HomeGroupsTalkZeitgeist
This site uses cookies to deliver our services, improve performance, for analytics, and (if not signed in) for advertising. By using LibraryThing you acknowledge that you have read and understand our Terms of Service and Privacy Policy. Your use of the site and services is subject to these policies and terms.
Hide this

Results from Google Books

Click on a thumbnail to go to Google Books.

Egotism in German Philosophy by George…
Loading...

Egotism in German Philosophy

by George Santayana

MembersReviewsPopularityAverage ratingConversations
10None880,191 (3)None

None.

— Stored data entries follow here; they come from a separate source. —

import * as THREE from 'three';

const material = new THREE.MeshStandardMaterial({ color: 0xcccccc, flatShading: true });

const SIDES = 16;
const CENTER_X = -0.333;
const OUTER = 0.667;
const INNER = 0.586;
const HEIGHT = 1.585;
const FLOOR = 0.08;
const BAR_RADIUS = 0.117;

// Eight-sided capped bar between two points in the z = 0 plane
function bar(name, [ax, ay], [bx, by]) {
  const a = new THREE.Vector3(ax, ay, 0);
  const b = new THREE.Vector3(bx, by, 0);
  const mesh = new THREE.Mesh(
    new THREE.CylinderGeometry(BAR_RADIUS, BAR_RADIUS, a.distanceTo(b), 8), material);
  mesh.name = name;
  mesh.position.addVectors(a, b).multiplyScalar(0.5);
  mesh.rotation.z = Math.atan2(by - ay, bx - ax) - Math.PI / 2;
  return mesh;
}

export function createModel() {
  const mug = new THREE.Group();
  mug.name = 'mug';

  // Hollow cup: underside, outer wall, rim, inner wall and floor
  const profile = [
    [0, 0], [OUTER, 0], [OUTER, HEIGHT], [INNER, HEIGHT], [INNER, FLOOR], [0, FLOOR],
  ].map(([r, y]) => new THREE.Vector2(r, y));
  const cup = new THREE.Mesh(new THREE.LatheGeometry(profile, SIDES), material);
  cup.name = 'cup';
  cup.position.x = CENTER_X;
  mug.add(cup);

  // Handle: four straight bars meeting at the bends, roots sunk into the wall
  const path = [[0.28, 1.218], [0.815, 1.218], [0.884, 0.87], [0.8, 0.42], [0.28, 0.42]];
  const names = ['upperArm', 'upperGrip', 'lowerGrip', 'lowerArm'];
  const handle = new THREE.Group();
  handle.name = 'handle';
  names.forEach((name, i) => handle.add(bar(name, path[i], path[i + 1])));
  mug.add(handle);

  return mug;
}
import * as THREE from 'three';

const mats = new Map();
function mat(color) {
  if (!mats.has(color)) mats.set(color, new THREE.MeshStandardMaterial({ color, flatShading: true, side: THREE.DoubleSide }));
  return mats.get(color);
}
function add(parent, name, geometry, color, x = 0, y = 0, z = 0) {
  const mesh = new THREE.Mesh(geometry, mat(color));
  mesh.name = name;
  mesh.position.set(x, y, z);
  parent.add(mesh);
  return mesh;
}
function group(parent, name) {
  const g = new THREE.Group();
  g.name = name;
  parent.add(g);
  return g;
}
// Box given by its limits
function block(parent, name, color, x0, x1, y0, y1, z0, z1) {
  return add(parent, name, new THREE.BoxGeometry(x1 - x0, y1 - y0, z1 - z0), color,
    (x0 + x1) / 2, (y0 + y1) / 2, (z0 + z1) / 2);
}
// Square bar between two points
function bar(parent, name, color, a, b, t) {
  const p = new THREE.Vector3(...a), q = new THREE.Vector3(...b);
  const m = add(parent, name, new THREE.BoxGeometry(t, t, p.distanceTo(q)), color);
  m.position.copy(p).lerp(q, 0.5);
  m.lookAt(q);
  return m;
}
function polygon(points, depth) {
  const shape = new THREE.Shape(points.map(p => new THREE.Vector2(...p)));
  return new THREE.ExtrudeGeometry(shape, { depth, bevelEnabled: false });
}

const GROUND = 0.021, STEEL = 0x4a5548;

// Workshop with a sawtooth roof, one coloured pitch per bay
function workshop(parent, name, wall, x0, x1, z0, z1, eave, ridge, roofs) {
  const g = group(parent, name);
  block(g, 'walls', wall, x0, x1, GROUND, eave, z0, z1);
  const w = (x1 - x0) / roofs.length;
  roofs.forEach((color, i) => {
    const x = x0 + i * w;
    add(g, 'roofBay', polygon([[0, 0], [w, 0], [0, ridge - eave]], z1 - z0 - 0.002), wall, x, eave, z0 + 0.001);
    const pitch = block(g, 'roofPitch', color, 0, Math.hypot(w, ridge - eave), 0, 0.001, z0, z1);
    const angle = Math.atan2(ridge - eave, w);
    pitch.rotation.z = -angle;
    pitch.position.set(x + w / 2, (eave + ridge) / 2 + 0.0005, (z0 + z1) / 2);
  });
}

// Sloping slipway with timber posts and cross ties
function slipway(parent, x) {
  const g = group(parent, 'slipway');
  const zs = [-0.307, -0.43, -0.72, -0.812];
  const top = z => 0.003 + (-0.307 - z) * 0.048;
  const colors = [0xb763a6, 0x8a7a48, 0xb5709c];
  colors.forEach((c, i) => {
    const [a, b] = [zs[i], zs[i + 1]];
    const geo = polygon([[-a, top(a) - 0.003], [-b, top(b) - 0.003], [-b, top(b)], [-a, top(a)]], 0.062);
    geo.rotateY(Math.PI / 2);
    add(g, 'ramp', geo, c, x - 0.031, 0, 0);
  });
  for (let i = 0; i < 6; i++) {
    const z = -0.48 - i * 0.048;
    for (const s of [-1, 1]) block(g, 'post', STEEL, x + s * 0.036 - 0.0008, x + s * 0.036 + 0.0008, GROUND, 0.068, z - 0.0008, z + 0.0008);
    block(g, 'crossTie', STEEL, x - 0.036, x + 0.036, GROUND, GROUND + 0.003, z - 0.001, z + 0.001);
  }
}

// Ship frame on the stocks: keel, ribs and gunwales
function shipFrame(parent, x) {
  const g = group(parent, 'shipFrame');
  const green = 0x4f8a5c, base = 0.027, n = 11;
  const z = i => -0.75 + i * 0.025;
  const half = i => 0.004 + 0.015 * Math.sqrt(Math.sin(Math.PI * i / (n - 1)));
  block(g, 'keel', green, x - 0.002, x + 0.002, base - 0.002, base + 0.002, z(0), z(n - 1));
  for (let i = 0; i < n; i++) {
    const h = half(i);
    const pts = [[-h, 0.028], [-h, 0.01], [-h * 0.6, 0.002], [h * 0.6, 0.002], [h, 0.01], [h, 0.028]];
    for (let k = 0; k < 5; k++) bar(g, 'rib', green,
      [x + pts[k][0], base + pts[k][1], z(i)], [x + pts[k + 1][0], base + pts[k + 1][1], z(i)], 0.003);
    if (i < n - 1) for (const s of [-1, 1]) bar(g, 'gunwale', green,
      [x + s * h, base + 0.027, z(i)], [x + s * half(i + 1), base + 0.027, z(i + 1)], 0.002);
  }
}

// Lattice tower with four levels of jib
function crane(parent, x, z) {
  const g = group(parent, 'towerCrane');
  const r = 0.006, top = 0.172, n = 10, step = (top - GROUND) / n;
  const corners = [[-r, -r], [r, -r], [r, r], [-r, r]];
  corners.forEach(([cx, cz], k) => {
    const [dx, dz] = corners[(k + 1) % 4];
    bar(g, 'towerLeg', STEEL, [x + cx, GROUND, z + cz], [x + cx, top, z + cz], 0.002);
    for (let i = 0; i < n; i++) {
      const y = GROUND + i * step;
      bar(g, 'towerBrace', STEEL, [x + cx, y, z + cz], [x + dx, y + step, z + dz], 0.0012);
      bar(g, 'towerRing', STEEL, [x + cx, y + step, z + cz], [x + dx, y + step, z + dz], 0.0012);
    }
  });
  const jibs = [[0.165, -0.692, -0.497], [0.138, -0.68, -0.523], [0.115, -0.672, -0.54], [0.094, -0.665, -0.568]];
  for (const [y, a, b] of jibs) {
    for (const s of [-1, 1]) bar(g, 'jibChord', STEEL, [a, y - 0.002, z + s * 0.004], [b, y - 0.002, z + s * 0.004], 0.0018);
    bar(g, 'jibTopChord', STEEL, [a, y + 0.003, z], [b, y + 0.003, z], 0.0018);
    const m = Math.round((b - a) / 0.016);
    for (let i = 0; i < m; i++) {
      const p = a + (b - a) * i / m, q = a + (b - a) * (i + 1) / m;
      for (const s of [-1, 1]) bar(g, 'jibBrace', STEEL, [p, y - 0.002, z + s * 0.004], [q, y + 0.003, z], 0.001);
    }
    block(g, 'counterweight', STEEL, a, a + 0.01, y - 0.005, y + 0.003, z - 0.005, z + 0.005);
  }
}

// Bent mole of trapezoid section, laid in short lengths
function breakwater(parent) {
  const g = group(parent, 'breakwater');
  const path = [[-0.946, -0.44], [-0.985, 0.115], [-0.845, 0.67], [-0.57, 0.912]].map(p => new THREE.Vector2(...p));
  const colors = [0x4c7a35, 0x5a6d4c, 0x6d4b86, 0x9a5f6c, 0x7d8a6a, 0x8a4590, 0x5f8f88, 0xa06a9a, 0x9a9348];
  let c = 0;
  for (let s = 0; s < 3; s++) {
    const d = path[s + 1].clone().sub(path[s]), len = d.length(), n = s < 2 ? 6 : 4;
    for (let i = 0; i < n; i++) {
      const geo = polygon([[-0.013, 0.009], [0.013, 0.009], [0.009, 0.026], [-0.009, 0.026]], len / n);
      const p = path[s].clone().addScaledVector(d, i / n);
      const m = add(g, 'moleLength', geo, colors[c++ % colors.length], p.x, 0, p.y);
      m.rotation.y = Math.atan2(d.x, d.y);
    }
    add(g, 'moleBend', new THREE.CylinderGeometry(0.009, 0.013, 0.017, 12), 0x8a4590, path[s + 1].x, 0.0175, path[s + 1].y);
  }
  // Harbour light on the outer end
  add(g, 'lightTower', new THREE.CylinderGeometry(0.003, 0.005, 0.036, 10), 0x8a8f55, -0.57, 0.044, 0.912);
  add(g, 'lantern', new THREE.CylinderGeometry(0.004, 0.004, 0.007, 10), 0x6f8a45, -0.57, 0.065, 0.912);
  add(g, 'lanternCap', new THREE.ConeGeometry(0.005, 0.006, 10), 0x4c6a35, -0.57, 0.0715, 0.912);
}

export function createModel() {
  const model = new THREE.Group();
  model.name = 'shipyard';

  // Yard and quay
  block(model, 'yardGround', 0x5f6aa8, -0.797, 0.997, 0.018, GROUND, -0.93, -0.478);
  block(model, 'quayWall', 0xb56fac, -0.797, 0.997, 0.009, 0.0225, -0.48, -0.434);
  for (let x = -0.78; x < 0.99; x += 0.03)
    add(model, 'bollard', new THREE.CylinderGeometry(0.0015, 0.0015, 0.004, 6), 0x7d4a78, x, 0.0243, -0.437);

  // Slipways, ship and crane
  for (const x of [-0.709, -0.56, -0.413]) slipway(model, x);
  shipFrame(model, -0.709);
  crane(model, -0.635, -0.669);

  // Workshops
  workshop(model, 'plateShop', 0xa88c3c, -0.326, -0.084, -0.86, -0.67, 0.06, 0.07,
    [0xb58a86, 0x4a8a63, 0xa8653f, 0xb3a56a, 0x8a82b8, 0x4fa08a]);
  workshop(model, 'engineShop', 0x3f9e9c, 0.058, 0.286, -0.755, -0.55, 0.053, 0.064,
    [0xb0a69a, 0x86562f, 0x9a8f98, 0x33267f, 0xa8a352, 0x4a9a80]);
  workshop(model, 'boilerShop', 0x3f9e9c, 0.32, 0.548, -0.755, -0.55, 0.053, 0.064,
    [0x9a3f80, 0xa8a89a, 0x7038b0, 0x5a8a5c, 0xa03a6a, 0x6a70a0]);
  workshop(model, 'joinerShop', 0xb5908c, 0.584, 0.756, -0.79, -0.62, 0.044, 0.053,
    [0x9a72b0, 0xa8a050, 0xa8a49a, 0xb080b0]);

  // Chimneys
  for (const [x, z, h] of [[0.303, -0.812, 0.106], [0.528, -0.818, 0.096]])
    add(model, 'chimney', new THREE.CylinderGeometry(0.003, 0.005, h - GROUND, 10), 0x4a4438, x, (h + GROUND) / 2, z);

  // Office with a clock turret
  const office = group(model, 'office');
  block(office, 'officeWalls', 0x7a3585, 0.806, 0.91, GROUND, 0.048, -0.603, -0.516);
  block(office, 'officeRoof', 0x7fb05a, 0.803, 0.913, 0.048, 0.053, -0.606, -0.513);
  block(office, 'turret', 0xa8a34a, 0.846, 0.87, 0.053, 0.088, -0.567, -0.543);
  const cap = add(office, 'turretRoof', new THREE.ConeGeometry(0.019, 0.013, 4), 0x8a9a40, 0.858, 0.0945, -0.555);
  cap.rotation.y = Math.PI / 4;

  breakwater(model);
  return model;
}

None
Loading...

Sign up for LibraryThing to find out whether you'll like this book.

No current Talk conversations about this book.

No reviews
no reviews | add a review
You must log in to edit Common Knowledge data.
For more help see the Common Knowledge help page.
Series (with order)
Canonical title
Original title
Alternative titles
Original publication date
People/Characters
Important places
Important events
Related movies
Awards and honors
Epigraph
Dedication
First words
Quotations
Last words
Disambiguation notice
Publisher's editors
Blurbers
Publisher series
Original language

References to this work on external resources.

Wikipedia in English

None

Book description
Haiku summary

Amazon.com Product Description (ISBN 0838313183, Library Binding)

First written during the darkest days of World War I and then republished with just a new preface at the beginning of World War II, this is an analysis of the basic philosophy underlying the thinking of the German people. Santayana passes from the hints of egoism in Goethe to the "seeds of egotism" in Kant, and from these to the philosophies of Schopenhauer and Nietzsche. This study is basic to any collection in the area of philosophy or history.

THIS TITLE IS CITED AND RECOMMENDED BY: Books for College Libraries; Catalogue of the Lamont Library, Harvard College.

(retrieved from Amazon Thu, 12 Mar 2015 18:08:34 -0400)

As the First World War raged, Santayana cast a suspicious eye on German philosophy. Finding something sinister, hollow, and aggressive amidst its genius, he nevertheless describes for the general reader the ideas of Goethe, Kant, Schopenhauer, Nietzsche, and others--and does so with relative objectivity.… (more)

Quick Links

Popular covers

Rating

Average: (3)
0.5
1
1.5
2
2.5
3 1
3.5
4
4.5
5

Is this you?

Become a LibraryThing Author.

 

About | Contact | Privacy/Terms | Help/FAQs | Blog | Store | APIs | TinyCat | Legacy Libraries | Early Reviewers | Common Knowledge | 127,189,558 books! | Top bar: Always visible